→ **Required work**: For the records that follow, return only the count of lines containing the string "bmesh".

[Stored data entries]
-=-=-
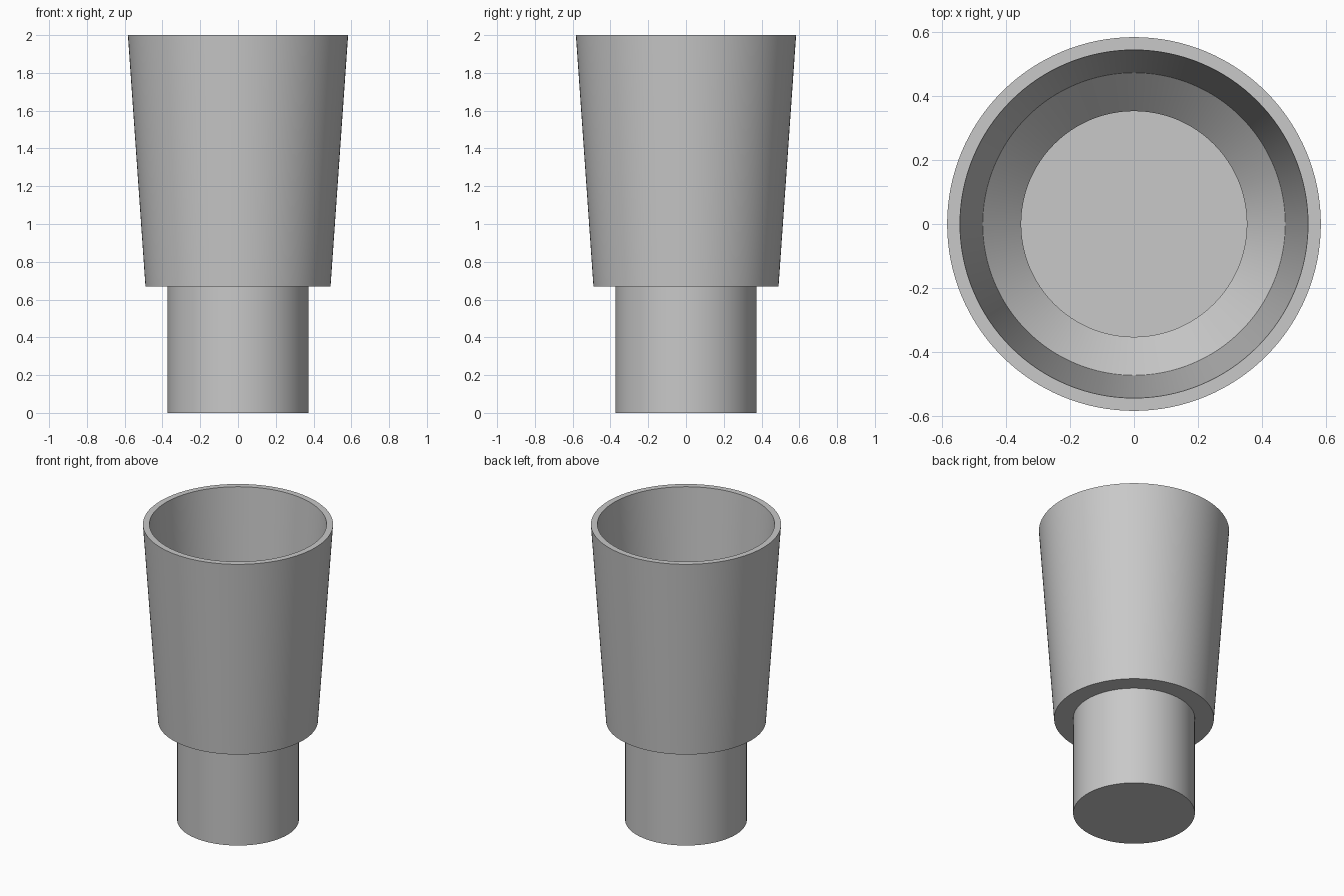
import bpy
import bmesh
import math

SEGMENTS = 128

cube = bpy.data.objects.get("Cube")
if cube:
    bpy.data.objects.remove(cube, do_unlink=True)

# Plain grey plastic
grey = bpy.data.materials.new("plain grey")
grey.use_nodes = True
colour = (0.58, 0.58, 0.58, 1)
grey.diffuse_color = colour
grey.node_tree.nodes["Principled BSDF"].inputs["Base Color"].default_value = colour


def lathe(name, profile, material):
    """Spin a closed (radius, height) profile around the z axis."""
    bm = bmesh.new()
    verts = [bm.verts.new((r, 0, z)) for r, z in profile]
    edges = [bm.edges.new(pair) for pair in zip(verts, verts[1:])]
    bmesh.ops.spin(bm, geom=verts + edges, axis=(0, 0, 1), cent=(0, 0, 0),
                   angle=math.tau, steps=SEGMENTS, use_duplicate=False)
    bmesh.ops.remove_doubles(bm, verts=bm.verts, dist=0.0001)
    bmesh.ops.recalc_face_normals(bm, faces=bm.faces)
    mesh = bpy.data.meshes.new(name)
    bm.to_mesh(mesh)
    bm.free()
    mesh.materials.append(material)
    obj = bpy.data.objects.new(name, mesh)
    bpy.context.collection.objects.link(obj)
    bpy.ops.object.select_all(action="DESELECT")
    bpy.context.view_layer.objects.active = obj
    obj.select_set(True)
    bpy.ops.object.shade_smooth_by_angle(angle=math.radians(30))
    return obj


# Outside: closed base, straight stem, flat shoulder, flared wall
outside = [(0, 0), (0.373, 0), (0.373, 0.67), (0.49, 0.67), (0.583, 2)]
# Inside: flared bore, sloped seat, straight well, floor
inside = [(0.543, 2), (0.472, 0.96), (0.352, 0.84), (0.352, 0.03), (0, 0.03)]

lathe("stepped_cup", outside + inside, grey)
-=-=-
→ **Written response**: 5